And he is simply and profoundly and silently with us. The Loving One does not seek to offer explanations or justify his existence in the face of suffering, inhumanity and death. He is simply and profoundly and silently with us – loving us, listening to us, rocking back and forth with us…

There are answers and explanations. But the time for them is not when emotions are raw and the pain is fresh. This is the time for presence.

And he calls us, human beings, to be there too.

Blessed are the peace makers – may there be lasting, just, honest God-peace.

Blessed are the protesters – may theirs be God’s voice to be heard and listened to.

Blessed are the comforters – may God’s presence be experienced through them.

Blessed are the pray-ers – may they articulate God’s heart.

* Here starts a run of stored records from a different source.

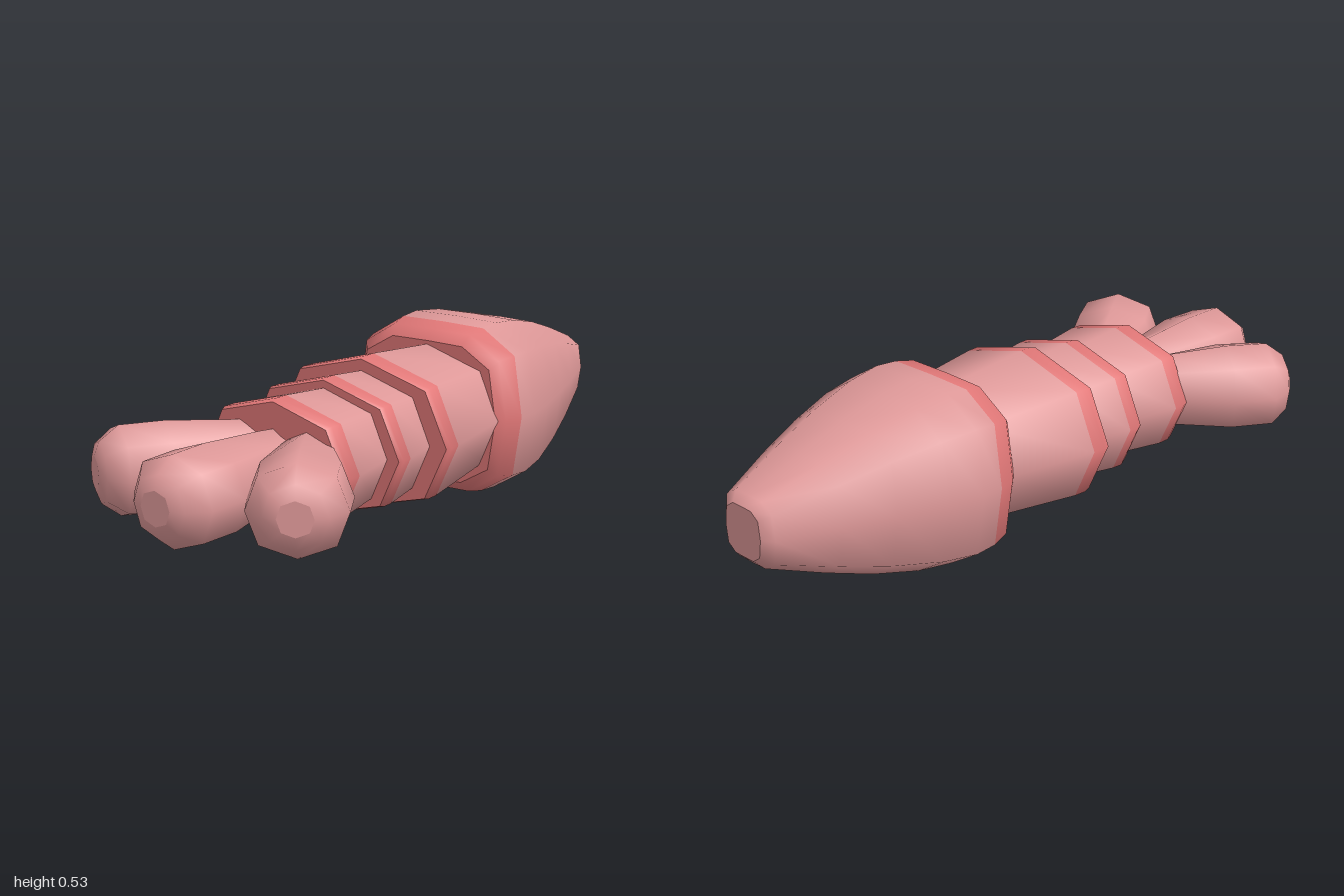
import * as THREE from 'three';

const shellPink = new THREE.MeshStandardMaterial({ color: 0xdf9999 });
shellPink.name = 'shellPink';
const bandRed = new THREE.MeshStandardMaterial({ color: 0xe27878 });
bandRed.name = 'bandRed';

const MID_Y = 0.268;

// Complete a closed cross-section from its first quadrant (from +x to +y)
function section(quadrant) {
  const left = quadrant.slice(0, -1).reverse().map(([x, y]) => [-x, y]);
  const upper = [...quadrant, ...left];
  const lower = upper.slice(1, -1).reverse().map(([x, y]) => [x, -y]);
  return [...upper, ...lower];
}

const octagon = section([[1, 0], [0.75, 0.72], [0, 1]]);
const boxyOval = section([[1, 0], [0.9, 0.72], [0.51, 0.99], [0, 1]]);

// Skin rings [z, halfWidth, halfHeight] listed by rising z.
// Intervals from bandStart onwards, and the front cap, take the second material.
function loft(name, shape, rings, bandStart = Infinity) {
  const n = shape.length;
  const pos = [];
  const idx = [];
  const groups = [];
  const addRing = ([z, rx, ry]) => {
    const start = pos.length / 3;
    for (const [x, y] of shape) pos.push(x * rx, y * ry, z);
    return start;
  };
  rings.forEach(addRing);
  for (let r = 0; r < rings.length - 1; r++) {
    groups.push([idx.length, n * 6, r >= bandStart ? 1 : 0]);
    for (let i = 0; i < n; i++) {
      const j = (i + 1) % n;
      const a = r * n + i, b = r * n + j;
      idx.push(a, b, b + n, a, b + n, a + n);
    }
  }
  // End caps keep their own vertices so their rims stay crisp
  const back = addRing(rings[0]);
  const front = addRing(rings[rings.length - 1]);
  groups.push([idx.length, (n - 2) * 3, 0]);
  for (let i = 1; i < n - 1; i++) idx.push(back, back + i + 1, back + i);
  groups.push([idx.length, (n - 2) * 3, bandStart < rings.length ? 1 : 0]);
  for (let i = 1; i < n - 1; i++) idx.push(front, front + i, front + i + 1);

  const geo = new THREE.BufferGeometry();
  geo.setAttribute('position', new THREE.Float32BufferAttribute(pos, 3));
  geo.setIndex(idx);
  groups.forEach((g) => geo.addGroup(...g));
  geo.computeVertexNormals();
  const mesh = new THREE.Mesh(geo, [shellPink, bandRed]);
  mesh.name = name;
  mesh.position.y = MID_Y;
  return mesh;
}

export function createModel() {
  const model = new THREE.Group();
  model.name = 'crustacean';

  // Tapered head shell with a red rim
  model.add(loft('headShell', boxyOval, [
    [-1.0, 0.075, 0.075],
    [-0.975, 0.108, 0.1],
    [-0.8, 0.175, 0.165],
    [-0.65, 0.226, 0.215],
    [-0.5, 0.272, 0.251],
    [-0.39, 0.293, 0.264],
    [-0.32, 0.29, 0.259],
    [-0.26, 0.272, 0.247],
    [-0.235, 0.25, 0.215],
  ], 6));

  // Overlapping body segments, each flaring into a red band
  const segments = [
    [[-0.28, 0.25, 0.2], [0.04, 0.303, 0.229], [0.08, 0.306, 0.229], [0.1, 0.302, 0.223]],
    [[0.08, 0.24, 0.187], [0.23, 0.269, 0.202], [0.265, 0.271, 0.202], [0.28, 0.264, 0.197]],
    [[0.26, 0.22, 0.172], [0.45, 0.254, 0.19], [0.49, 0.253, 0.19], [0.51, 0.245, 0.183]],
  ];
  segments.forEach((rings, i) => model.add(loft(`bodySegment${i + 1}`, octagon, rings, 1)));

  // Tail fan: one central lobe and a mirrored pair
  const lobeRings = [
    [-0.54, 0.055, 0.1],
    [-0.43, 0.088, 0.113],
    [-0.2, 0.143, 0.132],
    [-0.07, 0.138, 0.131],
    [-0.015, 0.088, 0.09],
    [0, 0.05, 0.05],
  ];
  const angle = 0.59;
  for (const [name, side] of [['centreTailLobe', 0], ['leftTailLobe', 1], ['rightTailLobe', -1]]) {
    const lobe = loft(name, octagon, lobeRings);
    lobe.position.x = side * 0.35;
    lobe.position.z = side ? 0.856 : 1.0;
    lobe.rotation.y = side * angle;
    model.add(lobe);
  }

  return model;
}
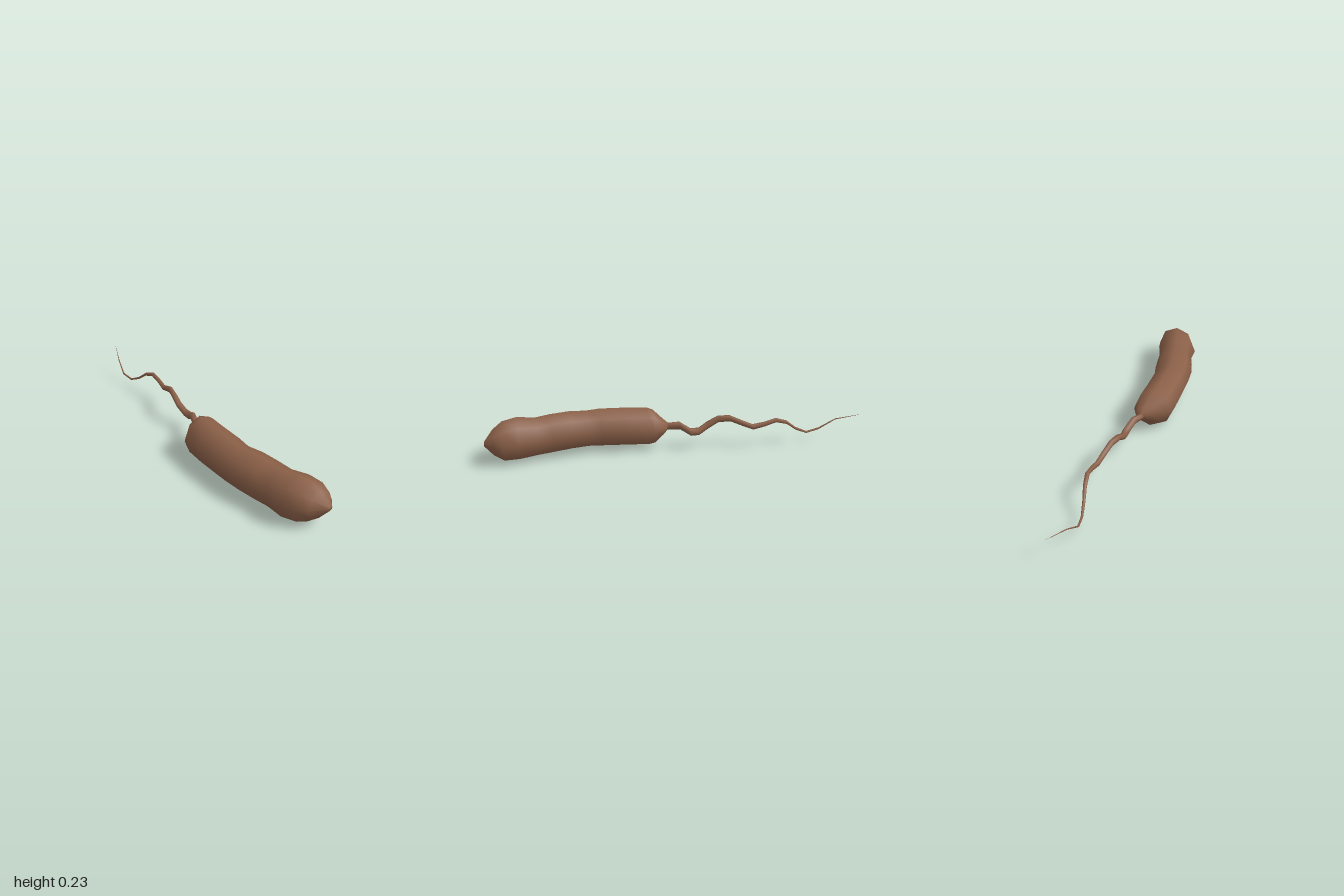
import * as THREE from 'three';

const material = new THREE.MeshStandardMaterial({ color: 0x8b6048, roughness: 0.9 });

// Skin smooth rings along z; each section is [z, centreX, centreY, radiusX, radiusY], running from +z to -z.
// The first and last sections are closed with a single point.
function loft(name, sections, sides) {
  const points = [];
  const faces = [];
  for (const [z, cx, cy, rx, ry] of sections) {
    for (let i = 0; i < sides; i++) {
      const a = (i / sides) * Math.PI * 2;
      points.push(cx + Math.cos(a) * rx, cy + Math.sin(a) * ry, z);
    }
  }
  const last = sections.length - 1;
  for (let s = 0; s < last; s++) {
    for (let i = 0; i < sides; i++) {
      const j = (i + 1) % sides;
      const a = s * sides + i, b = s * sides + j;
      const c = a + sides, d = b + sides;
      faces.push(a, c, b, b, c, d);
    }
  }
  const front = points.length / 3;
  const back = front + 1;
  for (const [z, cx, cy] of [sections[0], sections[last]]) points.push(cx, cy, z);
  for (let i = 0; i < sides; i++) {
    const j = (i + 1) % sides;
    faces.push(front, i, j, back, last * sides + j, last * sides + i);
  }
  const geometry = new THREE.BufferGeometry();
  geometry.setAttribute('position', new THREE.Float32BufferAttribute(points, 3));
  geometry.setIndex(faces);
  geometry.computeVertexNormals();
  const mesh = new THREE.Mesh(geometry, material);
  mesh.name = name;
  return mesh;
}

export function createModel() {
  const model = new THREE.Group();
  model.name = 'bacterium';

  // Slightly bent, uneven rod-shaped cell
  model.add(loft('cellBody', [
    [1.0, 0.03, 0.122, 0.012, 0.012],
    [0.955, 0.012, 0.12, 0.075, 0.07],
    [0.905, -0.003, 0.116, 0.104, 0.109],
    [0.83, -0.022, 0.118, 0.115, 0.117],
    [0.74, -0.032, 0.114, 0.1, 0.106],
    [0.66, -0.045, 0.12, 0.106, 0.107],
    [0.56, -0.058, 0.125, 0.11, 0.105],
    [0.47, -0.066, 0.122, 0.102, 0.101],
    [0.4, -0.061, 0.124, 0.104, 0.106],
    [0.27, -0.051, 0.121, 0.106, 0.107],
    [0.15, -0.037, 0.118, 0.106, 0.106],
    [0.12, -0.023, 0.118, 0.09, 0.097],
    [0.07, -0.003, 0.122, 0.05, 0.045],
    [0.045, 0.003, 0.125, 0.02, 0.02],
  ], 8));

  // Wavy flagellum tapering to a hair: [z, x, y, radius]
  const path = [
    [0.08, 0, 0.122, 0.016],
    [0.04, 0.012, 0.125, 0.019],
    [-0.015, 0.035, 0.133, 0.021],
    [-0.07, 0.06, 0.1, 0.021],
    [-0.115, 0.061, 0.1, 0.02],
    [-0.165, 0.055, 0.13, 0.02],
    [-0.22, 0.062, 0.162, 0.018],
    [-0.28, 0.08, 0.168, 0.017],
    [-0.34, 0.1, 0.144, 0.016],
    [-0.4, 0.117, 0.121, 0.015],
    [-0.46, 0.127, 0.135, 0.013],
    [-0.525, 0.128, 0.153, 0.012],
    [-0.59, 0.12, 0.132, 0.01],
    [-0.65, 0.108, 0.086, 0.008],
    [-0.72, 0.096, 0.053, 0.006],
    [-0.795, 0.088, 0.065, 0.005],
    [-0.88, 0.11, 0.121, 0.003],
    [-1.0, 0.163, 0.157, 0.0006],
  ];
  model.add(loft('flagellum', path.map(([z, x, y, r]) => [z, x, y, r, r]), 6));

  return model;
}
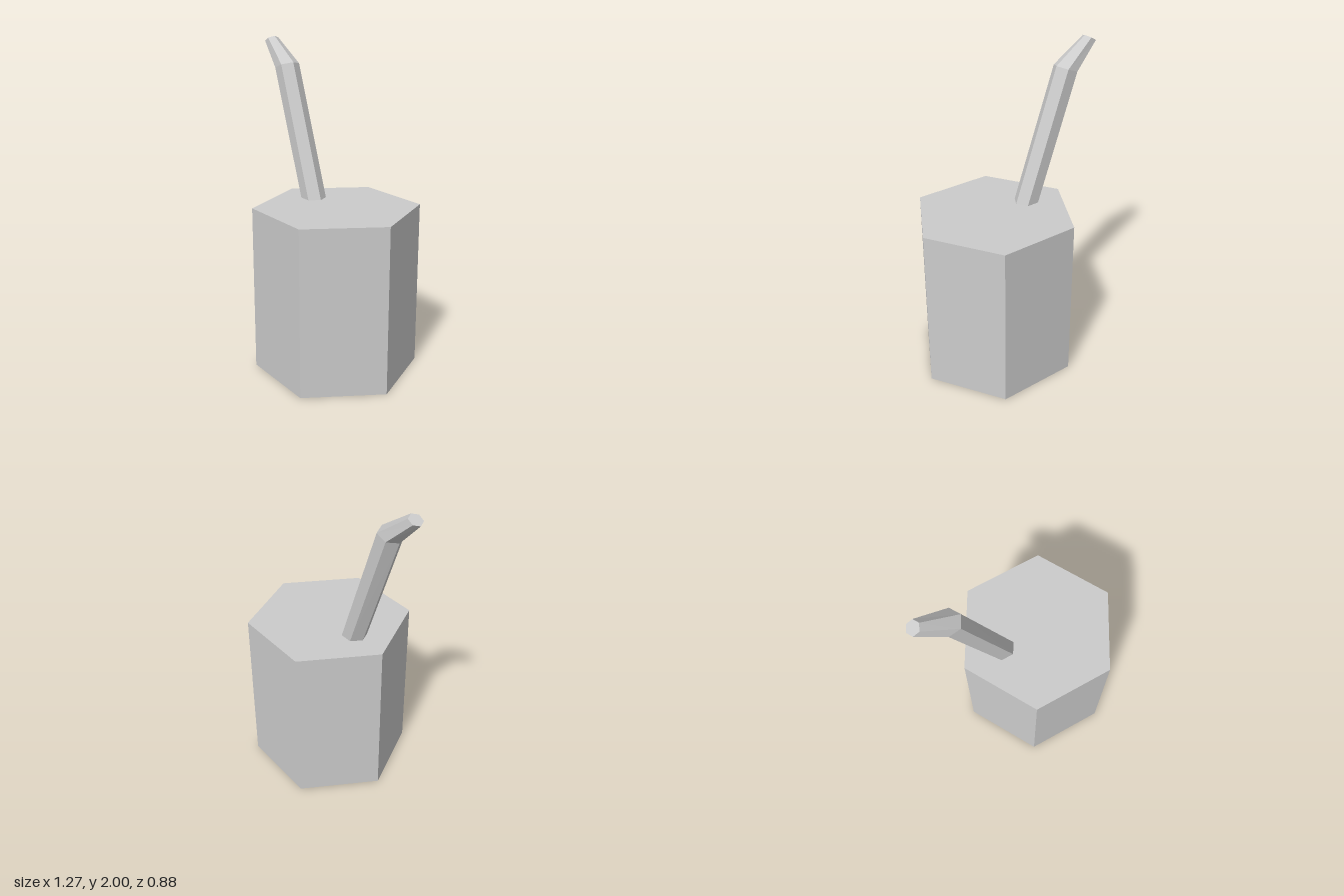
import * as THREE from 'three';

const material = new THREE.MeshStandardMaterial({ color: 0xcccccc, flatShading: true });
const SIDES = 6;

// Lofts six-sided rings; each has a centre (x, y), a half-width vector (ux, uy) and a half depth.
function loftRings(rings) {
  const positions = [];
  const index = [];
  for (const { x, y, ux, uy, depth } of rings) {
    for (let k = 0; k < SIDES; k++) {
      const a = (k / SIDES) * Math.PI * 2;
      const c = Math.cos(a);
      positions.push(x + ux * c, y + uy * c, (depth * Math.sin(a)) / Math.sin(Math.PI / 3));
    }
  }
  // Side walls
  for (let r = 0; r < rings.length - 1; r++) {
    for (let k = 0; k < SIDES; k++) {
      const a = r * SIDES + k;
      const b = r * SIDES + ((k + 1) % SIDES);
      index.push(a, a + SIDES, b, b, a + SIDES, b + SIDES);
    }
  }
  // End caps
  const top = (rings.length - 1) * SIDES;
  for (let k = 1; k < SIDES - 1; k++) {
    index.push(0, k, k + 1, top, top + k + 1, top + k);
  }
  const indexed = new THREE.BufferGeometry();
  indexed.setAttribute('position', new THREE.Float32BufferAttribute(positions, 3));
  indexed.setIndex(index);
  const geometry = indexed.toNonIndexed();
  geometry.computeVertexNormals();
  return geometry;
}

export function createModel() {
  const model = new THREE.Group();
  model.name = 'cupWithStraw';

  // Closed hexagonal cup with corners pointing left and right
  const height = 1.03;
  const cup = new THREE.Mesh(
    new THREE.CylinderGeometry(0.508, 0.508, height, SIDES, 1, false, Math.PI / 2),
    material
  );
  cup.name = 'cup';
  cup.position.set(0.125, height / 2, 0);
  model.add(cup);

  // Leaning straw with a bent, tapered mouthpiece
  const straw = new THREE.Mesh(
    loftRings([
      { x: -0.123, y: height, ux: 0.08, uy: 0, depth: 0.066 },
      { x: -0.413, y: 1.826, ux: 0.072, uy: 0.025, depth: 0.066 },
      { x: -0.595, y: 1.979, ux: 0.038, uy: 0.021, depth: 0.038 },
    ]),
    material
  );
  straw.name = 'straw';
  model.add(straw);

  return model;
}
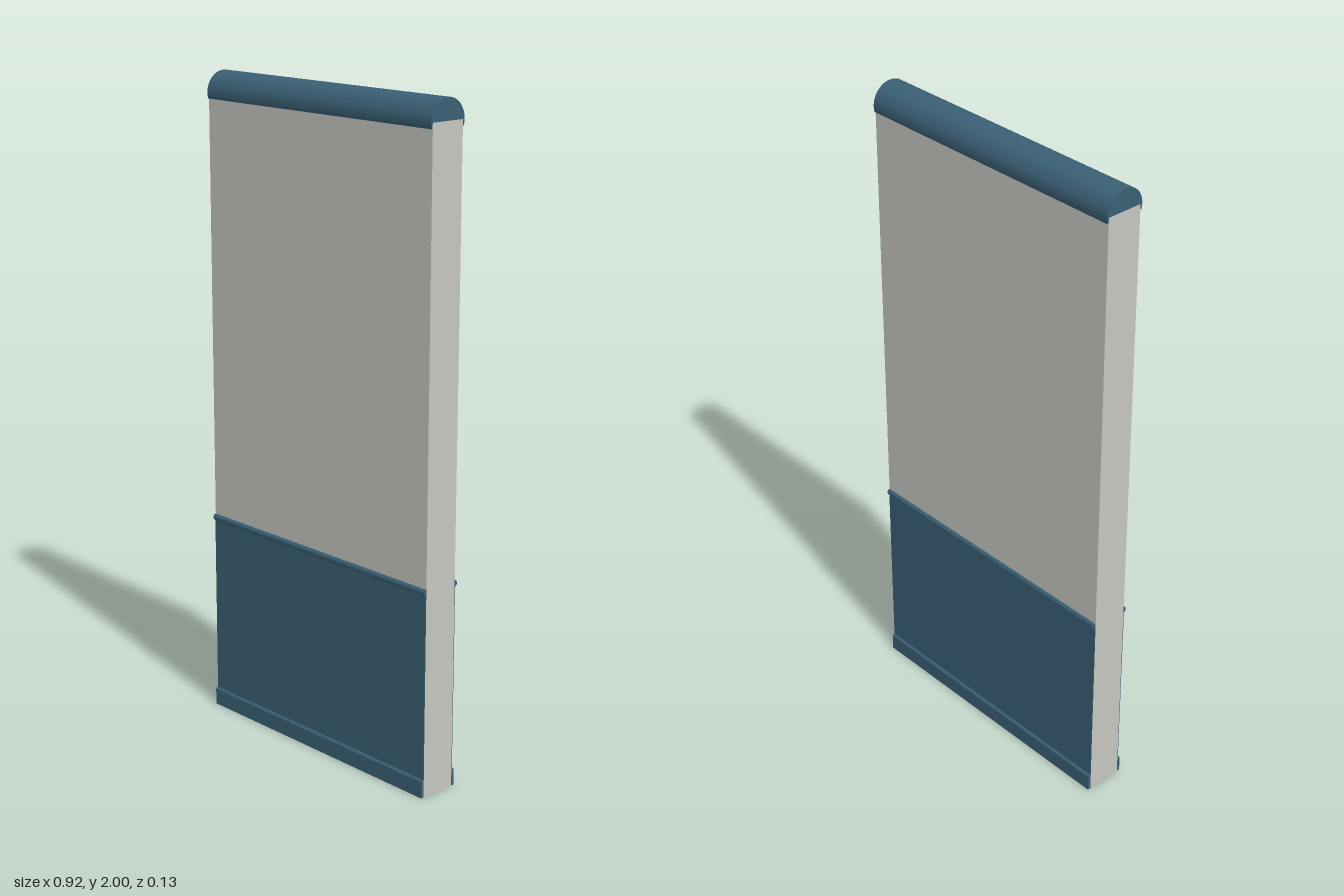
import * as THREE from 'three';
import { toCreasedNormals } from 'three/addons/utils/BufferGeometryUtils.js';

const W = 0.92, HALF = 0.057, CAP_Y = 1.937, CAP_R = 0.063, LIP_Y = 1.92;

const plaster = new THREE.MeshStandardMaterial({ color: 0xc6c7c0 });
plaster.name = 'pale grey plaster';
const paint = new THREE.MeshStandardMaterial({ color: 0x3a6075 });
paint.name = 'slate blue paint';

// Runs a (z, y) profile along the whole width of the wall
function moulding(name, shape) {
  const geo = new THREE.ExtrudeGeometry(shape, { depth: W, bevelEnabled: false, curveSegments: 32 });
  geo.translate(0, 0, -W / 2);
  geo.rotateY(-Math.PI / 2); // profile x becomes z
  const mesh = new THREE.Mesh(toCreasedNormals(geo, 0.5), paint);
  mesh.name = name;
  return mesh;
}

function profile(points) {
  return new THREE.Shape(points.map(([z, y]) => new THREE.Vector2(z, y)));
}

export function createModel() {
  const model = new THREE.Group();
  model.name = 'wallSection';

  // Wall core
  const wall = new THREE.Mesh(new THREE.BoxGeometry(W, CAP_Y, HALF * 2), plaster);
  wall.position.y = CAP_Y / 2;
  wall.name = 'wallCore';
  model.add(wall);

  // Rounded coping that wraps slightly over both wall faces
  const a = Math.asin((CAP_Y - LIP_Y) / CAP_R);
  const cap = new THREE.Shape();
  cap.moveTo(HALF, LIP_Y);
  cap.absarc(0, CAP_Y, CAP_R, -a, Math.PI + a, false);
  cap.lineTo(-HALF, LIP_Y);
  cap.lineTo(-HALF, CAP_Y);
  cap.lineTo(HALF, CAP_Y);
  cap.closePath();
  model.add(moulding('topCap', cap));

  // Lower panel, skirting and dado rail on both faces
  for (const side of ['front', 'back']) {
    const trim = new THREE.Group();
    trim.name = side + 'Trim';
    trim.add(
      moulding('lowerPanel', profile([[HALF, 0], [0.059, 0], [0.059, 0.62], [HALF, 0.62]])),
      moulding('skirting', profile([[HALF, 0], [0.067, 0], [0.067, 0.05], [0.063, 0.055], [HALF, 0.055]])),
      moulding('dadoRail', profile([[HALF, 0.616], [0.06, 0.616], [0.066, 0.622], [0.066, 0.63], [0.061, 0.636], [HALF, 0.636]]))
    );
    if (side === 'back') trim.rotation.y = Math.PI;
    model.add(trim);
  }
  return model;
}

Blessed are those who mourn – how will they be comforted?

Be blessed, be a blessing.

words fail me

candleThat is perhaps not the most optimistic title for a word-based bloggage!

But there are times when words do fail us. They can fail us when we are overwhelmed – by awe, by joy, by generosity, by tragedy and by grief – by emotions that are more powerful than words can express.

In the tragic circumstances of Peaches Geldof’s unexpected death her father Bob poignantly described the family as being “beyond pain” following the news*. I think I can understand what he is saying. I think it is a ‘words fail me’ moment.

So what do we do when words fail us?

First of all I think we should give up trying to find the words. Let the silence speak.

Secondly I think we should embrace the emotion. Accept that this is how we feel.

Thirdly I think we should take time. Don’t feel the need to hurry to words.

Fourthly I think we should find those who will sit with us and not feel the need to impose words on us either. People who can embrace the previous three concepts, people who will not feel awkward with silence.

The book of Job in the Bible helps us to explore how to respond in tragic circumstances. It teaches us what not to do: Job’s friends try to explain, rationalise, and apportion blame for all that has happened. And it teaches us what we can do – this is from the end of Job 2:

11 When Job’s three friends, Eliphaz the Temanite, Bildad the Shuhite and Zophar the Naamathite, heard about all the troubles that had come upon him, they set out from their homes and met together by agreement to go and sympathise with him and comfort him. 12 When they saw him from a distance, they could hardly recognise him; they began to weep aloud, and they tore their robes and sprinkled dust on their heads. 13 Then they sat on the ground with him for seven days and seven nights. No one said a word to him, because they saw how great his suffering was.

We need people who will sit with us in our circumstances. Friends and family who will simply accompany us while we are unable to articulate our emotions. People who will weep when we weep and rejoice when we rejoice.

Let’s not assume that words are always the answer. Let’s not assume that we have to offer an explanation for everything. Let’s not assume that someone is asking the questions we have. Let’s not assume that God only inhabits words – he is also present in silence, in hugs, in tears, in companionship… in us.

When words fail, let our actions speak louder than words.

Be blessed, be a blessing.

*Pray for grieving families: especially those forced to conduct their grieving in the glare of public interest. You don’t have to use words.